◆ Task description: Using the records below, write out again exactly the lines that begin at the line containing "shift = [b - a" and end at the line containing "lambda u, v, d: (u, v, d))", and no other lines.

◆ Given records:

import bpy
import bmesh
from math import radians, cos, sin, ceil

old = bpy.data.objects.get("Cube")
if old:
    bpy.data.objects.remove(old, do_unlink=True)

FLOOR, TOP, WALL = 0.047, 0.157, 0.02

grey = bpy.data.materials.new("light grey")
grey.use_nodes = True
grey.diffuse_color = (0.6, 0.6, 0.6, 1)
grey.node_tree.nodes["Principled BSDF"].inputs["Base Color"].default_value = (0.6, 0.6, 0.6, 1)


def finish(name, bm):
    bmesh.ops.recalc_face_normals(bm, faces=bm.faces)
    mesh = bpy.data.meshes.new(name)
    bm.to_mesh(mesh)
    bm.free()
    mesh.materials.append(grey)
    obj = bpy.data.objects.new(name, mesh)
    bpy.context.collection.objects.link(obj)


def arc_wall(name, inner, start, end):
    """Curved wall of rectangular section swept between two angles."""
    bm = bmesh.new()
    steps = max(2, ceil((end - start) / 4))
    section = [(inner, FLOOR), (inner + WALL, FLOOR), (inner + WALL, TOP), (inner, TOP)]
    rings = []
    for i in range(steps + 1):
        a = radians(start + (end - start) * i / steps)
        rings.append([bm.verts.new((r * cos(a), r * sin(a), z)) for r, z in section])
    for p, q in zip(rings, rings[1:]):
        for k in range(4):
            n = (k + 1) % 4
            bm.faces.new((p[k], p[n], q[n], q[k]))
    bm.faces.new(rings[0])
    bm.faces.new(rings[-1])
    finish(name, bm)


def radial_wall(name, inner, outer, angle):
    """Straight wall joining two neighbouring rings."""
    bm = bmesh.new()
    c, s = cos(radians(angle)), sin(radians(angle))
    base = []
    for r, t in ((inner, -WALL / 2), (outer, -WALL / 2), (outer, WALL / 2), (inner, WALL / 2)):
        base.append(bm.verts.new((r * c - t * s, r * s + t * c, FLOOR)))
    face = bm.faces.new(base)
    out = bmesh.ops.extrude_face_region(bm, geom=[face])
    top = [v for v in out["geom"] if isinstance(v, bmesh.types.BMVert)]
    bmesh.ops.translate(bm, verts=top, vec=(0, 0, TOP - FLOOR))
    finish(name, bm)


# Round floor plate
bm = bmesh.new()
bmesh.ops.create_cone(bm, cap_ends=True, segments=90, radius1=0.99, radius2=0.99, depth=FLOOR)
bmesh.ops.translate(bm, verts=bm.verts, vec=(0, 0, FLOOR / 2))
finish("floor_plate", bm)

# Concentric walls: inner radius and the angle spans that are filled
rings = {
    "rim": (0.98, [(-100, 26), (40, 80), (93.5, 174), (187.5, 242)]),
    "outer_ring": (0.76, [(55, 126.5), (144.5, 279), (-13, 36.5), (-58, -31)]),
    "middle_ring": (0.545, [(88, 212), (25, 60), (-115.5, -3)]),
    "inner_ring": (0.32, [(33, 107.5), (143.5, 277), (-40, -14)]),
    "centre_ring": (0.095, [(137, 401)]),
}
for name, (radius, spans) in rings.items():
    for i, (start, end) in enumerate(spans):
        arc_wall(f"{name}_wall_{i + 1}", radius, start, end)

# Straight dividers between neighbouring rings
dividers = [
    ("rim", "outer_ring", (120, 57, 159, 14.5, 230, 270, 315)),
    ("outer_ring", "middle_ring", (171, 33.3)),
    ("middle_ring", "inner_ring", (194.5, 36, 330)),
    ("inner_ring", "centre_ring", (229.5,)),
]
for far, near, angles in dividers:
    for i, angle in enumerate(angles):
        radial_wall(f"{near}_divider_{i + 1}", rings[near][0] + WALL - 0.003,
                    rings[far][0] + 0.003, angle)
--
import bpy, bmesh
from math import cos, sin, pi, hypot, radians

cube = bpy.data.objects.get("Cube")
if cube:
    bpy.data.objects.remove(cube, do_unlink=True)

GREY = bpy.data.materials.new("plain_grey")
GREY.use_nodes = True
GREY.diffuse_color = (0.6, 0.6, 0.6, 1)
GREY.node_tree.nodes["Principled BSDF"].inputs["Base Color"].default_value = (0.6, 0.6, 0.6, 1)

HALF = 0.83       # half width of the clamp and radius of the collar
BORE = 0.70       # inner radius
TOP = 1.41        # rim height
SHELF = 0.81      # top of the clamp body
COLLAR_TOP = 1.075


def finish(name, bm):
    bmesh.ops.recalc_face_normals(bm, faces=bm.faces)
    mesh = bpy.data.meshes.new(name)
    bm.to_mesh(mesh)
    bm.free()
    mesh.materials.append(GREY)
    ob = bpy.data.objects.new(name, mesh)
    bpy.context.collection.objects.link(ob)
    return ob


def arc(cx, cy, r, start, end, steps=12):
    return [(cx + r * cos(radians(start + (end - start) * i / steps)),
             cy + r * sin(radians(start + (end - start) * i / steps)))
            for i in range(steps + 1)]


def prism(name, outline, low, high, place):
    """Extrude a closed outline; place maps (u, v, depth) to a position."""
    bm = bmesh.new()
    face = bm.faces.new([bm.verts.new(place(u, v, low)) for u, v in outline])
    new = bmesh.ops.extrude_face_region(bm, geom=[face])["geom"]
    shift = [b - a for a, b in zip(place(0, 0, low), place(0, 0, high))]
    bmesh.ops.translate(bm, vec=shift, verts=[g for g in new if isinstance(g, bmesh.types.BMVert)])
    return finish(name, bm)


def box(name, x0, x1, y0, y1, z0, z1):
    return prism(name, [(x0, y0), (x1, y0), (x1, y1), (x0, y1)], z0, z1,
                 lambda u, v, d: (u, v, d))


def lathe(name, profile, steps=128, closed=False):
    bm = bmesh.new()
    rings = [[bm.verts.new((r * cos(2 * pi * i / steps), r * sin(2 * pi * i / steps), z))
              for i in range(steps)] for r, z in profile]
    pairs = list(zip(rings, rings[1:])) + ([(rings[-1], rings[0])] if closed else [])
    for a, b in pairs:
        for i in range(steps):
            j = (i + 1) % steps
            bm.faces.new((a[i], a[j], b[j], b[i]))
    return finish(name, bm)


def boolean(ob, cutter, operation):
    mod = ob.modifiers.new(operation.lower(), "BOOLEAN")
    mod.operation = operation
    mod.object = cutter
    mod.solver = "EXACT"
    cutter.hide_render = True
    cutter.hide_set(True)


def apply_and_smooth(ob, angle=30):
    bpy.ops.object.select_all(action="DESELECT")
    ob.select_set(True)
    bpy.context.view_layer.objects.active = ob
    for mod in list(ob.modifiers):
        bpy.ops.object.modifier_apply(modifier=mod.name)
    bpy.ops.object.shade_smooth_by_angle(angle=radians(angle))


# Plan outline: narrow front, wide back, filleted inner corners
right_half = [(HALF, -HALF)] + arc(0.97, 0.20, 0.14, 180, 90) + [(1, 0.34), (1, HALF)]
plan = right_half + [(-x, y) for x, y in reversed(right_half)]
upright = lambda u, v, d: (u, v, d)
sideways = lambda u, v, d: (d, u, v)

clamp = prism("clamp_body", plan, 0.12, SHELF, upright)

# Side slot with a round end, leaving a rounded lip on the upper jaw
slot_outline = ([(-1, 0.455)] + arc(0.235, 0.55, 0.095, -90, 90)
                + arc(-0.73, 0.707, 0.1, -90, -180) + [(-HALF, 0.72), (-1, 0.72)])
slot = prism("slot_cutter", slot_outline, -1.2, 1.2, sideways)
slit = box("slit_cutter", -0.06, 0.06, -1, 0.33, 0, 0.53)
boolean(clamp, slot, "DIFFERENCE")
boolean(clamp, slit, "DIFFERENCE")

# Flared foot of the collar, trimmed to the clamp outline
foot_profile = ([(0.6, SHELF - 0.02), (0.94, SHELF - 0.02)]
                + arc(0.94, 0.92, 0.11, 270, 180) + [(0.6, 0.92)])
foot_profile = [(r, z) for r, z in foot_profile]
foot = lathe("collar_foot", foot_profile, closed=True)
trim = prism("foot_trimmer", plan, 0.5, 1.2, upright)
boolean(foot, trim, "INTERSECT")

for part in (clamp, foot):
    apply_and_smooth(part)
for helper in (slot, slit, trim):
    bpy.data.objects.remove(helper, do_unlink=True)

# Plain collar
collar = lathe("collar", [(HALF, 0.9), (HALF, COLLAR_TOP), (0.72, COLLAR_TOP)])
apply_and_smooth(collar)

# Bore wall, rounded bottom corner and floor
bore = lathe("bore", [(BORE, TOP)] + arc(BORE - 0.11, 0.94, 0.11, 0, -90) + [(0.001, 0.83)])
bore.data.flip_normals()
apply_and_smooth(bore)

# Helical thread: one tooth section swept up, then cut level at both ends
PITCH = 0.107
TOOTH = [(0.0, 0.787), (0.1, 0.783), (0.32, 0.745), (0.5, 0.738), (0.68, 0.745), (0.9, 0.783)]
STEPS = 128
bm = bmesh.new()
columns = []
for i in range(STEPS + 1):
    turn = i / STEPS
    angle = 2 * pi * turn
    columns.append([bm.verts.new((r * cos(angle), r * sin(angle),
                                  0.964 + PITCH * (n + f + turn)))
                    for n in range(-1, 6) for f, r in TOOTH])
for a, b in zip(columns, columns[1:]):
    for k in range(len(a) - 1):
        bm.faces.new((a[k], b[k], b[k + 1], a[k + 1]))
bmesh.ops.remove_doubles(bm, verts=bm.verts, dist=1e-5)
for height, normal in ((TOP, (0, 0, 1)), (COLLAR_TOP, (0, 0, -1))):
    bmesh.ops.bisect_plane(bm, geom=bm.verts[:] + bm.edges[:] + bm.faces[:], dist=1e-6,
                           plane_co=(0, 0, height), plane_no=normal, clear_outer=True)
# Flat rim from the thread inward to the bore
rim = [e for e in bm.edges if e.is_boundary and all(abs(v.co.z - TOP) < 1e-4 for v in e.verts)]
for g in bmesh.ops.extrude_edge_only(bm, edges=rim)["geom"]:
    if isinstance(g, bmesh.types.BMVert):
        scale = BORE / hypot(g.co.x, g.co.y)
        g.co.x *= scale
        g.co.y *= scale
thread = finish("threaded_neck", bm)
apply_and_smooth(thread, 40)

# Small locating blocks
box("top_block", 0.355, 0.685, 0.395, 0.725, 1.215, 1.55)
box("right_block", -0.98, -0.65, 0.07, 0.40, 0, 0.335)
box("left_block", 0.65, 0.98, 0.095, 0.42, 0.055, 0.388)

◆ Your solution:
    shift = [b - a for a, b in zip(place(0, 0, low), place(0, 0, high))]
    bmesh.ops.translate(bm, vec=shift, verts=[g for g in new if isinstance(g, bmesh.types.BMVert)])
    return finish(name, bm)


def box(name, x0, x1, y0, y1, z0, z1):
    return prism(name, [(x0, y0), (x1, y0), (x1, y1), (x0, y1)], z0, z1,
                 lambda u, v, d: (u, v, d))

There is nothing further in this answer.